I don’t mind admitting it. I like my own space, especially when it comes to thinking. “Give the brain some room,” I cry when needing to get down to some deep thinking work.
How many times have you found yourself sitting on the plane, train or the bus, hoping that empty seat next to you will stay that way, at least until it’s your time to get off. We’re willing to pay a premium for that extra space too, whether it’s Gold Class or that coveted upgrade on your air ticket.
Our personal space is a no-go zone. Encroach on it and we start to feel uncomfortable, though we don’t want you to go too far away either because we feel safer around others. The size of that space varies too. Scientists have found higher levels of anxiety increase our need for a bigger safety margin.
So why is it that we continue to put up with the outdated model of open-plan offices that are an affront to all brains and our intellect. It’s not just the annoying tapping of your neighbour’s fingernails on the keyboard or their loud telephone call that grates. Their proximity and noise make us hypersensitive to all those extraneous sounds, increasing our level of distractibility, and goodness me aren’t we distracted enough already?
Wearing noise-cancelling earphones is one solution but can also send out the message that you’re not interested in any form of social interaction, which isn’t wonderful for the team or office morale.

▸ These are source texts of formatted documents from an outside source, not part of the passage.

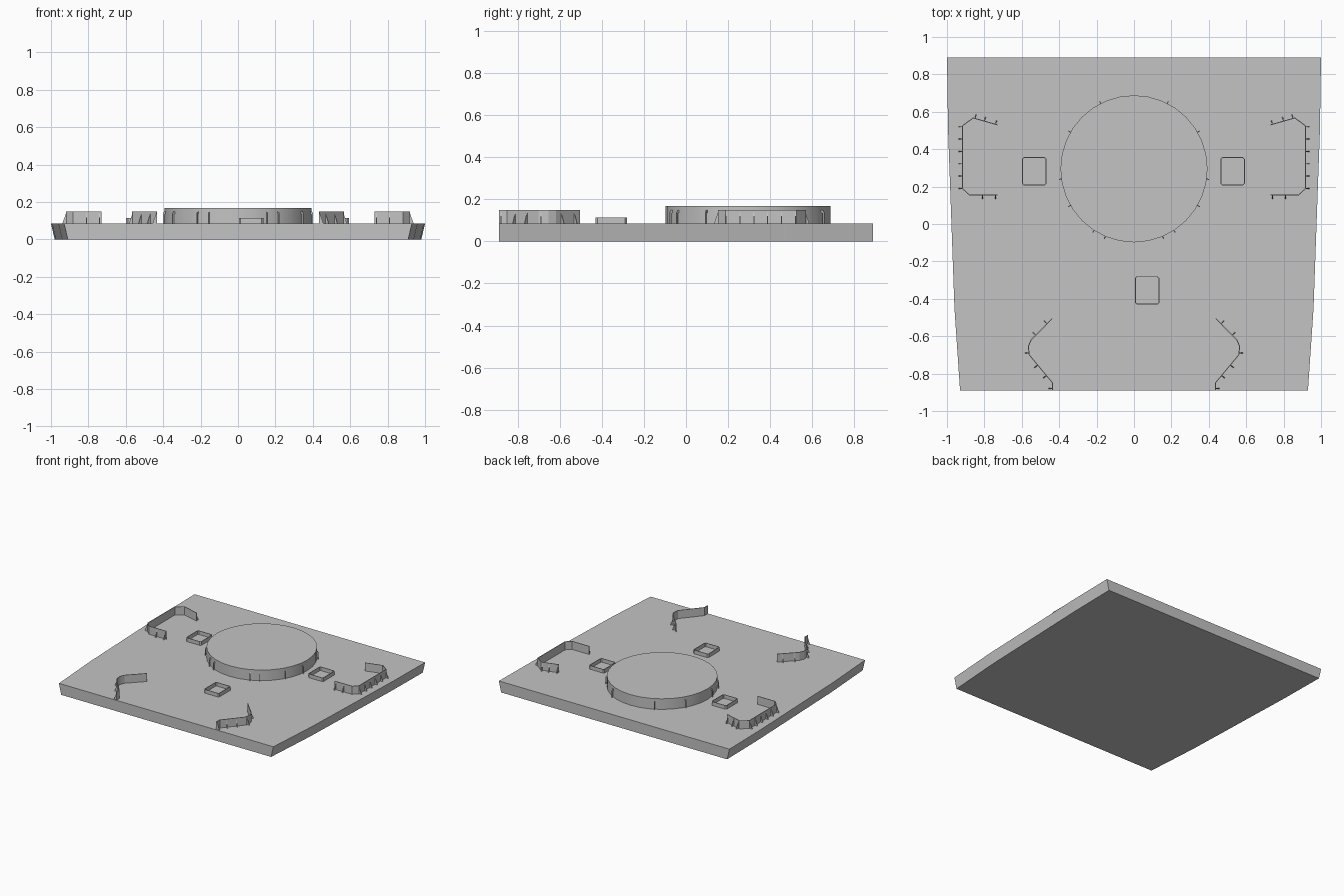
import bpy, bmesh
from math import sin, cos, radians
from mathutils import Vector

cube = bpy.data.objects.get("Cube")
if cube:
    bpy.data.objects.remove(cube, do_unlink=True)

stone = bpy.data.materials.new("plain grey")
stone.use_nodes = True
colour = (0.55, 0.55, 0.55, 1)
stone.diffuse_color = colour
stone.node_tree.nodes["Principled BSDF"].inputs["Base Color"].default_value = colour

DECK = 0.085
WALL_TOP = 0.149
THICK = 0.005


def finish(name, bm):
    bmesh.ops.recalc_face_normals(bm, faces=bm.faces)
    mesh = bpy.data.meshes.new(name)
    bm.to_mesh(mesh)
    bm.free()
    mesh.materials.append(stone)
    obj = bpy.data.objects.new(name, mesh)
    bpy.context.collection.objects.link(obj)
    return obj


def loft(bm, lower, upper):
    """Closed solid between two matching loops."""
    a = [bm.verts.new(p) for p in lower]
    b = [bm.verts.new(p) for p in upper]
    bm.faces.new(a)
    bm.faces.new(b)
    for i in range(len(a)):
        j = (i + 1) % len(a)
        bm.faces.new((a[i], a[j], b[j], b[i]))


def plate(bm, spot, out, profile):
    """Thin upright plate: profile is (outward distance, height)."""
    out = Vector((out[0], out[1], 0)).normalized()
    side = Vector((-out.y, out.x, 0)) * THICK / 2
    pts = [Vector((spot[0], spot[1], z)) + out * r for r, z in profile]
    loft(bm, [p - side for p in pts], [p + side for p in pts])


def wall(bm, path, low, high, closed=False):
    """Thin upright wall with mitred corners along a path."""
    pts = [Vector(p) for p in path]
    n = len(pts)
    rims = []
    for i, p in enumerate(pts):
        before = pts[i - 1] if closed or i else None
        after = pts[(i + 1) % n] if closed or i < n - 1 else None
        d1 = (p - before).normalized() if before is not None else (after - p).normalized()
        d2 = (after - p).normalized() if after is not None else d1
        n1, n2 = Vector((-d1.y, d1.x)), Vector((-d2.y, d2.x))
        m = (n1 + n2).normalized()
        off = m * (THICK / 2 / m.dot(n1))
        rims.append([bm.verts.new((q.x, q.y, z)) for q in (p - off, p + off) for z in (low, high)])
    for i in range(n if closed else n - 1):
        a, b = rims[i], rims[(i + 1) % n]
        for s, t in ((0, 1), (1, 3), (3, 2), (2, 0)):
            bm.faces.new((a[s], a[t], b[t], b[s]))
    if not closed:
        for r in (rims[0], rims[-1]):
            bm.faces.new((r[0], r[1], r[3], r[2]))


# Deck slab with gently bowed, undercut sides
edge = [(0.93, -0.89), (0.96, -0.45), (0.976, 0), (0.994, 0.5), (1, 0.89)]


def outline(inset, z):
    right = [(x - inset, y, z) for x, y in edge]
    return right + [(-x, y, z) for x, y, z in reversed(right)]


bm = bmesh.new()
loft(bm, outline(0.02, 0), outline(0, DECK))
finish("deck_slab", bm)

# Round raised platform
CENTRE, RADIUS, SIDES = Vector((0, 0.295)), 0.393, 32
bm = bmesh.new()
rings = [[(CENTRE.x + RADIUS * cos(radians(360 * i / SIDES)),
           CENTRE.y + RADIUS * sin(radians(360 * i / SIDES)), z) for i in range(SIDES)]
         for z in (DECK - 0.002, 0.168)]
loft(bm, *rings)
platform = finish("round_platform", bm)
bpy.context.view_layer.objects.active = platform
platform.select_set(True)
bpy.ops.object.shade_smooth_by_angle(angle=radians(30))
platform.select_set(False)

# Hooked posts around the platform
hook = [(-0.005, 0.138), (-0.005, 0.148), (0.006, 0.15), (0.014, 0.138),
        (0.014, DECK), (0.006, DECK), (0.006, 0.134)]
bm = bmesh.new()
for angle in (63, 30, -8, -30, -57, -67):
    for side in (-1, 1):
        d = Vector((side * cos(radians(angle)), sin(radians(angle))))
        plate(bm, CENTRE + d * RADIUS * 0.996, d, hook)
finish("platform_hooks", bm)

# Open square hatch frames
for name, x, y in (("hatch_right", -0.533, 0.282), ("hatch_left", 0.527, 0.282),
                   ("hatch_front", 0.07, -0.355)):
    bm = bmesh.new()
    w, h, c = 0.063, 0.073, 0.008
    corner = [(w - c, -h), (w, c - h), (w, h - c), (w - c, h),
              (c - w, h), (-w, h - c), (-w, c - h), (c - w, -h)]
    wall(bm, [(x + px, y + py) for px, py in corner], DECK, 0.114, closed=True)
    finish(name, bm)

# Barricades with triangular braces on their outer side, mirrored left and right
brace = [(0, DECK), (0.022, DECK), (0.003, 0.138), (0, 0.138)]
back_path = [(0.73, 0.53), (0.86, 0.567), (0.917, 0.525), (0.917, 0.19),
             (0.88, 0.155), (0.73, 0.155)]
back_braces = [((0.917, 0.52 - 0.066 * i), (1, 0)) for i in range(6)]
back_braces += [((x, 0.53 + (x - 0.73) * 0.285), (-0.27, 1)) for x in (0.74, 0.80, 0.85)]
back_braces += [((x, 0.155), (0, -1)) for x in (0.74, 0.81)]
front_path = [(0.437, -0.505), (0.55, -0.62), (0.565, -0.655), (0.56, -0.70),
              (0.435, -0.85), (0.435, -0.888)]
front_braces = [((0.465, -0.533), (1, 1)), ((0.525, -0.595), (1, 1)), ((0.561, -0.69), (1, 0)),
                ((0.515, -0.754), (1, -0.8)), ((0.468, -0.81), (1, -0.8)), ((0.435, -0.88), (1, 0))]

for name, path, braces in (("back_barricade", back_path, back_braces),
                           ("front_barricade", front_path, front_braces)):
    for label, side in (("left", 1), ("right", -1)):
        bm = bmesh.new()
        wall(bm, [(side * x, y) for x, y in path], DECK, WALL_TOP)
        for (x, y), (dx, dy) in braces:
            plate(bm, (side * x, y), (side * dx, dy), brace)
        finish(f"{name}_{label}", bm)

The burden of noise is that it impacts our health, sleep and cognition, because it is a stressor to the brain. While acoustic habituation means we get “used” to certain environmental noise at a conscious level, your brain remains under sensory assault.
According to the World Health Organisation “over one million disability life adjusted years are lost in Western European member states alone due to environmental noise exposure through disturbed sleep and community annoyance.”

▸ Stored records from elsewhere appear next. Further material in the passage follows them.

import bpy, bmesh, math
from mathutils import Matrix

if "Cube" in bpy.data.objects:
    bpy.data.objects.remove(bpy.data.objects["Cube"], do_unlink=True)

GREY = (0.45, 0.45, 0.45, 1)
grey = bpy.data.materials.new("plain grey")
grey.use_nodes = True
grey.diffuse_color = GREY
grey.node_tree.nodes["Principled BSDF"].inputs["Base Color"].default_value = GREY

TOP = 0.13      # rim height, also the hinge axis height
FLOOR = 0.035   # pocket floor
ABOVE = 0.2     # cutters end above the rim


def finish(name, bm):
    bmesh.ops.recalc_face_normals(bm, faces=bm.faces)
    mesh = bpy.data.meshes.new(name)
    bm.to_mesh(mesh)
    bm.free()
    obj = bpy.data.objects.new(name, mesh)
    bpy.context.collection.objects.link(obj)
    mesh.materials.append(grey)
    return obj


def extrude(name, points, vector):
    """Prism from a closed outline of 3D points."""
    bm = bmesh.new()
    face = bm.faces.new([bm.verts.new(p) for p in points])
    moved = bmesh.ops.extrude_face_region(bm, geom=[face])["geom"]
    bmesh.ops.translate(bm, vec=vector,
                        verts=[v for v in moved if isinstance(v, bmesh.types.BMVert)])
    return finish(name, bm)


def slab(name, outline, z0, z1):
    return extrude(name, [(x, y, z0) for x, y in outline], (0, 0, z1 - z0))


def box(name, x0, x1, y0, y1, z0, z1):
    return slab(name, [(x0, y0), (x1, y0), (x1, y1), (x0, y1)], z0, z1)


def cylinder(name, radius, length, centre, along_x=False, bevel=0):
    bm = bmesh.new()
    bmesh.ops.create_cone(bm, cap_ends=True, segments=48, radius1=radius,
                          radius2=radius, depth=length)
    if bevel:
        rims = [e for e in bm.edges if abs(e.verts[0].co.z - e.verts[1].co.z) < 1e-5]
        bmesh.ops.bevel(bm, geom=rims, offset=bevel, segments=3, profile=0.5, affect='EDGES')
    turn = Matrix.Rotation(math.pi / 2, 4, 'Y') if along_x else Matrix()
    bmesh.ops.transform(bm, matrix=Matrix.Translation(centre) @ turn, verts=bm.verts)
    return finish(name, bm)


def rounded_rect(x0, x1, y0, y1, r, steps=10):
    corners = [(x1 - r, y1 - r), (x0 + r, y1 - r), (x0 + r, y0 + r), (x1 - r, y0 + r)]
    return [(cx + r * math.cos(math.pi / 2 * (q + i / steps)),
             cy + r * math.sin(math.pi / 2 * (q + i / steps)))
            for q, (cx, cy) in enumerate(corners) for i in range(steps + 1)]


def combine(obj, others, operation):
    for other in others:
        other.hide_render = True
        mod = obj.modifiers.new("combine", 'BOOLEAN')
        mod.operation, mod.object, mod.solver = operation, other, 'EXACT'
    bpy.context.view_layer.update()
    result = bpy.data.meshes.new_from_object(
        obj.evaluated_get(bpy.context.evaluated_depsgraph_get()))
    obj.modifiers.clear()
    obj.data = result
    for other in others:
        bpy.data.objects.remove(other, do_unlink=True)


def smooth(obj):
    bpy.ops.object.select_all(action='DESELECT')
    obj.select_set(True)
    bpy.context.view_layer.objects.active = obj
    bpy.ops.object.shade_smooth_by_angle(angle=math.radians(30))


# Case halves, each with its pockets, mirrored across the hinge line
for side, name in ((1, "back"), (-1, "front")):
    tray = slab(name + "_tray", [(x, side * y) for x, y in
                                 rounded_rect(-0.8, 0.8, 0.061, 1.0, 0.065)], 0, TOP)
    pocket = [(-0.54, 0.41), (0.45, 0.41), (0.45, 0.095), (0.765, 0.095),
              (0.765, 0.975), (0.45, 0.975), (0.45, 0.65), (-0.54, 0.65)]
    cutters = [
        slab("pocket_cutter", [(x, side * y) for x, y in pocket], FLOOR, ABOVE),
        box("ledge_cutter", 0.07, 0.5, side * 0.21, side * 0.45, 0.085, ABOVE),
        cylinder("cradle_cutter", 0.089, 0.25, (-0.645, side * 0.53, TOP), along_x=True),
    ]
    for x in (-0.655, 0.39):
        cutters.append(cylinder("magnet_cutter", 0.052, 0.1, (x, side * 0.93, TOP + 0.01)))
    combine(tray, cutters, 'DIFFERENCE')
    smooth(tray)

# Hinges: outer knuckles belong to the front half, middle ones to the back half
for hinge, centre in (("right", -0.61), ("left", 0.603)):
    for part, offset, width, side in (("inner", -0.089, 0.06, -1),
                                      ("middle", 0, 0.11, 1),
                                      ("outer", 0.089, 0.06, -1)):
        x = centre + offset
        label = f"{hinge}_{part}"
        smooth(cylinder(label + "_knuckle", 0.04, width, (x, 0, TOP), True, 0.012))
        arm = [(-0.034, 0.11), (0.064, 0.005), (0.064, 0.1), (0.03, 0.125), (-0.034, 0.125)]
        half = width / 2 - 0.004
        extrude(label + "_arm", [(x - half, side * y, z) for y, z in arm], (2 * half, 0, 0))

What’s needed is better workplace design that recognises that while we’re all different, our best work will always come from operating in a place of safety i.e. one that is less stressful.

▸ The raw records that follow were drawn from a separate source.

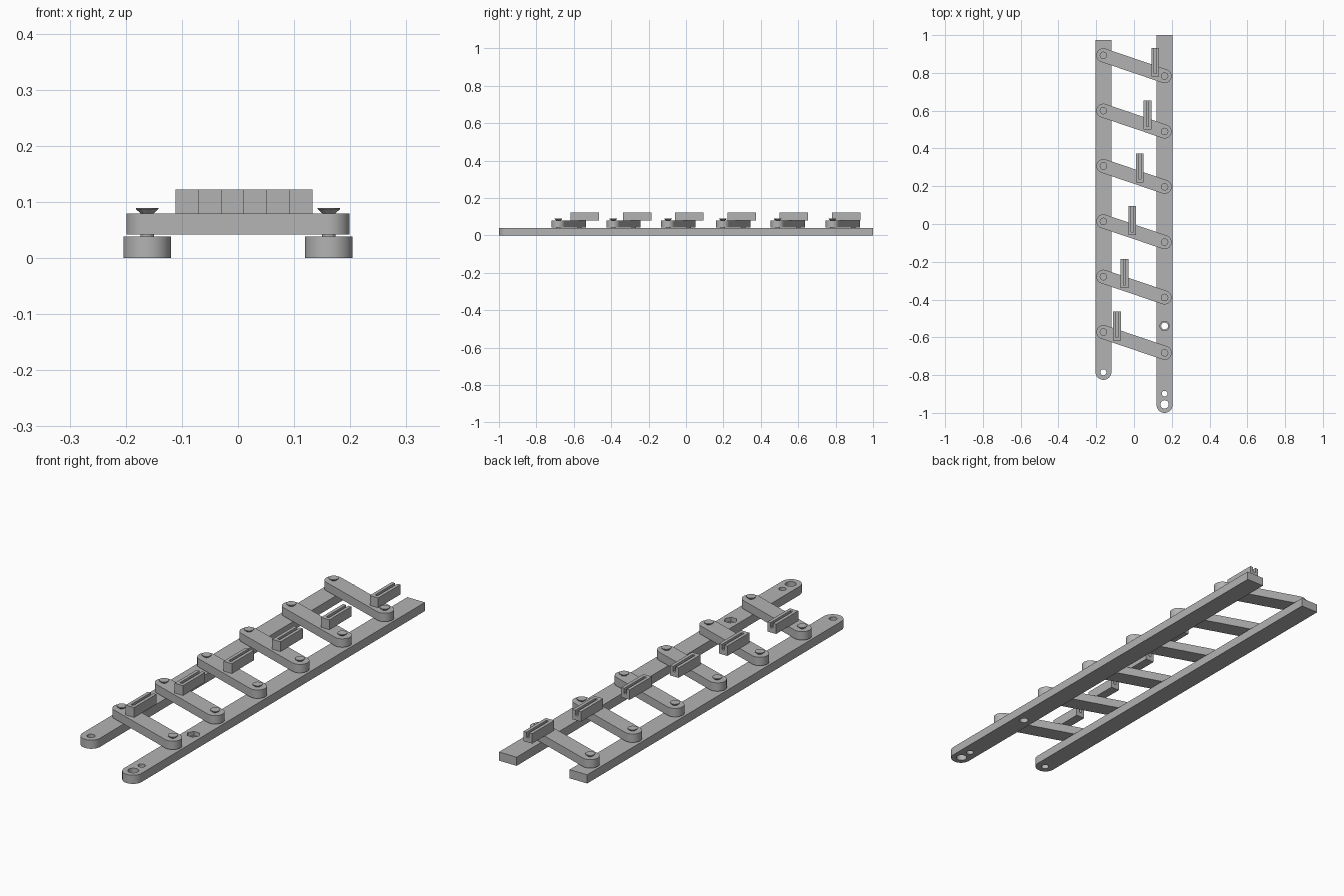
import bpy, bmesh, math
from mathutils import Matrix, Vector

cube = bpy.data.objects.get("Cube")
if cube:
    bpy.data.objects.remove(cube, do_unlink=True)

grey = bpy.data.materials.new("plain grey")
grey.use_nodes = True
colour = (0.45, 0.45, 0.45, 1)
grey.diffuse_color = colour
grey.node_tree.nodes["Principled BSDF"].inputs["Base Color"].default_value = colour


def finish(name, bm, smooth=True):
    """Turn a bmesh into a named object with the shared material."""
    bmesh.ops.recalc_face_normals(bm, faces=bm.faces)
    mesh = bpy.data.meshes.new(name)
    bm.to_mesh(mesh)
    bm.free()
    mesh.materials.append(grey)
    ob = bpy.data.objects.new(name, mesh)
    bpy.context.collection.objects.link(ob)
    if smooth:
        bpy.ops.object.select_all(action='DESELECT')
        ob.select_set(True)
        bpy.context.view_layer.objects.active = ob
        bpy.ops.object.shade_smooth_by_angle(angle=math.radians(30))
    return ob


def prism(name, outline, z0, z1, smooth=True):
    """Extrude a flat outline between two heights."""
    bm = bmesh.new()
    face = bm.faces.new([bm.verts.new((x, y, z0)) for x, y in outline])
    top = bmesh.ops.extrude_face_region(bm, geom=[face])["geom"]
    verts = [v for v in top if isinstance(v, bmesh.types.BMVert)]
    bmesh.ops.translate(bm, verts=verts, vec=(0, 0, z1 - z0))
    return finish(name, bm, smooth)


def arc(centre, radius, start, sweep, steps):
    return [(centre[0] + radius * math.cos(start + sweep * i / steps),
             centre[1] + radius * math.sin(start + sweep * i / steps))
            for i in range(steps + 1)]


def drill(ob, x, y, radius, z0=-0.1, sides=32):
    """Cut a vertical hole and discard the cutter."""
    cutter = prism("cutter", arc((x, y), radius, 0, math.tau, sides)[:-1], z0, 0.1, False)
    cutter.hide_render = True
    mod = ob.modifiers.new("hole", 'BOOLEAN')
    mod.operation, mod.solver, mod.object = 'DIFFERENCE', 'EXACT', cutter
    bpy.ops.object.select_all(action='DESELECT')
    bpy.context.view_layer.objects.active = ob
    ob.select_set(True)
    bpy.ops.object.modifier_apply(modifier=mod.name)
    bpy.data.objects.remove(cutter, do_unlink=True)


RAIL_X, RAIL_R, RAIL_TOP = 0.162, 0.0425, 0.038
BAR_R, BAR_LOW, BAR_TOP = 0.037, 0.042, 0.079


def rail(name, x, front, back):
    """Long strip with a rounded front and a square back."""
    nose = arc((x, front + RAIL_R), RAIL_R, math.pi, math.pi, 24)
    return prism(name, nose + [(x + RAIL_R, back), (x - RAIL_R, back)], 0, RAIL_TOP)


# Rails with their holes
right_rail = rail("right_rail", -RAIL_X, -0.825, 0.975)
drill(right_rail, -RAIL_X, -0.785, 0.016)
left_rail = rail("left_rail", RAIL_X, -1.0, 1.0)
drill(left_rail, RAIL_X, -0.955, 0.022)
drill(left_rail, RAIL_X, -0.898, 0.015)
drill(left_rail, RAIL_X, -0.54, 0.018)
drill(left_rail, RAIL_X, -0.54, 0.027, 0.02, 6)      # hexagonal recess


def pivot(name, x, y):
    """Screw: spacer below the bar and a flared head above it."""
    bm = bmesh.new()
    for r0, r1, z0, z1 in ((0.012, 0.012, RAIL_TOP, BAR_LOW),
                           (0.011, 0.020, BAR_TOP, 0.087),
                           (0.020, 0.020, 0.087, 0.089)):
        bmesh.ops.create_cone(bm, cap_ends=True, segments=12, radius1=r0, radius2=r1,
                              depth=z1 - z0, matrix=Matrix.Translation((x, y, (z0 + z1) / 2)))
    finish(name, bm, False)


def slotted_block(name, x, y, length=0.153, half=0.0205, slot=0.006):
    """Small block with a groove along the top, open at the back."""
    floor = 0.1
    prism(name + "_base", [(x - half, y), (x + half, y),
                           (x + half, y + length), (x - half, y + length)],
          BAR_TOP, floor, False)
    prism(name + "_prongs", [(x - half, y), (x + half, y), (x + half, y + length),
                             (x + slot, y + length), (x + slot, y + 0.016),
                             (x - slot, y + 0.016), (x - slot, y + length),
                             (x - half, y + length)], floor, 0.122, False)


# Slanted crossbars, each with two pivots and one block stepping sideways
for i in range(6):
    y = 0.893 - 0.293 * i
    a, b = Vector((-RAIL_X, y)), Vector((RAIL_X, y - 0.11))
    tilt = math.atan2(b.y - a.y, b.x - a.x)
    outline = (arc(a, BAR_R, tilt + math.pi / 2, math.pi, 20)
               + arc(b, BAR_R, tilt - math.pi / 2, math.pi, 20))
    prism(f"crossbar_{i + 1}", outline, BAR_LOW, BAR_TOP)
    pivot(f"right_pivot_{i + 1}", a.x, a.y)
    pivot(f"left_pivot_{i + 1}", b.x, b.y)
    slotted_block(f"slotted_block_{i + 1}", 0.112 - 0.0405 * i, 0.78 - 0.2795 * i)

Whilst on a trip to Tokyo, my husband found himself in need of an electrical cable (as one does when on holiday). We found a shop that sold nothing except for electrical cables! Not only that, there were 8 floors of different electrical cables (and I used to think going to Bunnings was bad). While making our way through the maze of people and cables, I was feeling increasingly claustrophobic.
It wasn’t just the number of people close by, but also the noise. On each side of the crowded counters, sales staff were using megaphones, competing to drown each other out. Overwhelmed by the sensory overload of noise, people and neon lights I mumbled something to my husband about needing some air and beat a hasty (well, as fast as I could through the milling throng) to get outside into the relative quiet of a busy Tokyo street.
Future work trends indicate more of us will be working from home and more flexible hours. Given the choice, will anyone choose the cubicle farm instead? Because while maintaining human contact and face-to-face conversations matters enormously, it shouldn’t be at the expense of good thinking, high-stress levels and lower productivity.
The latest research once again confirms that enclosed private offices outperform open-plan in terms of the environmental gains of privacy, noise reduction and too-close proximity to others.
Moreover according to the Acoustical Society of America, what you hear while working in an open-plan environment has been found to influence performance and not in the way you might expect.
“Overhearing meaningful noise has a greater negative impact on our selective attention and information processing ability and greater “annoyance” factor than meaningless noise.”
Which may explain why choosing to work in a noisy café is easier than working alongside your chattering office colleagues.
If you’re stuck because you have to work in a crowded and noisy open-plan office, you can still benefit by finding a quiet spot somewhere for at least a portion of your day to help to reduce stress and restore a greater sense of calm, albeit on a temporary basis.
Good work design is about incorporating what works best for good thinking, innovation and learning. Teachers know that their students learn best with minimal extraneous distractions. Isn’t it time we removed some of the brain strain by ensuring we can work to the best of our ability, in an optimised environment that supports all brains at work?
I’d love to hear your thoughts.